But silver-zinc batteries continue to have potential advantages, even over lithium-ion batteries, that make them attractive for commercial markets, especially when the batteries need to be tiny.
For one thing, lithium-ion batteries are prone to a phenomenon known as thermal runaway, which in rare but disastrous cases causes them to catch fire. This is not a possibility with silver-zinc batteries, which use a water-based chemistry. Lithium-ion batteries also require more packaging and other components that take up a larger percentage of their space the smaller they get, so it’s a less efficient technology for small spaces.
A New Market
Traditional hearing aids run on disposable batteries, usually zinc-air based. As a result, hearing aid users have to replace their batteries every week or so. Changing the small batteries is no easy task, especially for the seniors who are their primary users. And to conserve battery life, users will often turn off the hearing aids for stretches of time, inevitably leaving them without hearing at inconvenient moments.
“Can you think of any other high-end electronic device where you’ve got to do that?” asks Ross Dueber, president of ZPower, a Camarillo, California-based company founded with the goal of selling rechargeable silver-zinc batteries commercially. “It’s just unfathomable in this day and age.”
Using NASA’s publicly available research as a jumping off point, ZPower began in the 1990s to develop silver-zinc batteries that could last through more and deeper recharge cycles.
“What we’ve done at ZPower is take that chemistry that NASA did a lot of development on, along with the military, and moved it into the commercial sector,” Dueber says.
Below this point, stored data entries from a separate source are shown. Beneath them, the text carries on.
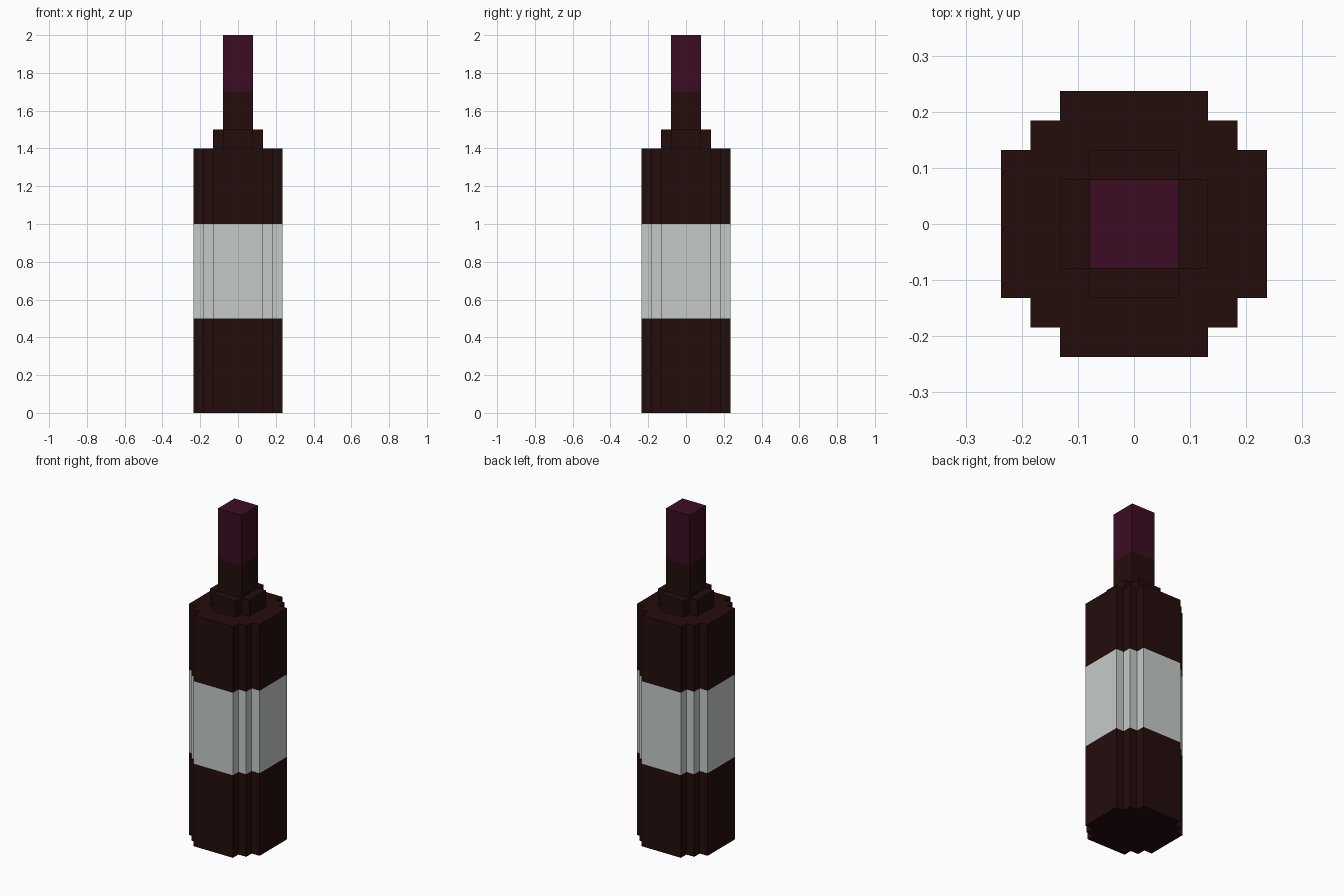
import bpy, bmesh

if "Cube" in bpy.data.objects:
    bpy.data.objects.remove(bpy.data.objects["Cube"])

U = 1 / 19                      # block size of the stepped outline
A, B, C, D = 1.5 * U, 2.5 * U, 3.5 * U, 4.5 * U


def material(name, rgb):
    m = bpy.data.materials.new(name)
    m.diffuse_color = (*rgb, 1)
    m.use_nodes = True
    m.node_tree.nodes["Principled BSDF"].inputs["Base Color"].default_value = m.diffuse_color
    return m


GLASS = material("dark_glass", (0.0168, 0.0042, 0.0038))
LABEL = material("pale_label", (0.56, 0.595, 0.58))
FOIL = material("wine_foil", (0.045, 0.0042, 0.0172))


def stepped_outline(quarter):
    """Rotate one quarter of the outline four times around z."""
    pts, out = quarter, []
    for _ in range(4):
        out += pts
        pts = [(-y, x) for x, y in pts]
    return out


def tower(name, outline, heights, mats):
    """Extrude an outline through the heights, one material per band."""
    bm = bmesh.new()
    rings = [[bm.verts.new((x, y, z)) for x, y in outline] for z in heights]
    n = len(outline)
    for k, (lo, hi) in enumerate(zip(rings, rings[1:])):
        for i in range(n):
            j = (i + 1) % n
            bm.faces.new((lo[i], lo[j], hi[j], hi[i])).material_index = k
    bm.faces.new(rings[0][::-1]).material_index = 0
    bm.faces.new(rings[-1]).material_index = len(mats) - 1
    bmesh.ops.recalc_face_normals(bm, faces=bm.faces)
    me = bpy.data.meshes.new(name)
    bm.to_mesh(me)
    bm.free()
    for m in mats:
        me.materials.append(m)
    ob = bpy.data.objects.new(name, me)
    bpy.context.collection.objects.link(ob)
    return ob


# Body with the label band
tower("bottle_body",
      stepped_outline([(D, -B), (D, B), (C, B), (C, C), (B, C)]),
      [0, 0.5, 1.0, 1.4], [GLASS, LABEL, GLASS])
# Plus-shaped shoulder
tower("shoulder", stepped_outline([(B, -A), (B, A), (A, A)]), [1.4, 1.5], [GLASS])
# Square neck with foil capsule
tower("neck", stepped_outline([(A, A)]), [1.5, 1.7, 2.0], [GLASS, FOIL])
The company has improved all four active components of the battery: the two electrodes, the electrolyte and the separators, earning some 100 new patents. The batteries can now survive up to 1,000 discharge cycles without losing significant capacity.
The company launched its rechargeable hearing aid battery in 2013, and expects to expand into other markets as well.
“With a new focus on wearables, people are looking more and more at small, high-energy batteries,” Dueber says. “We really view this as an enabler for new product designs going forward.”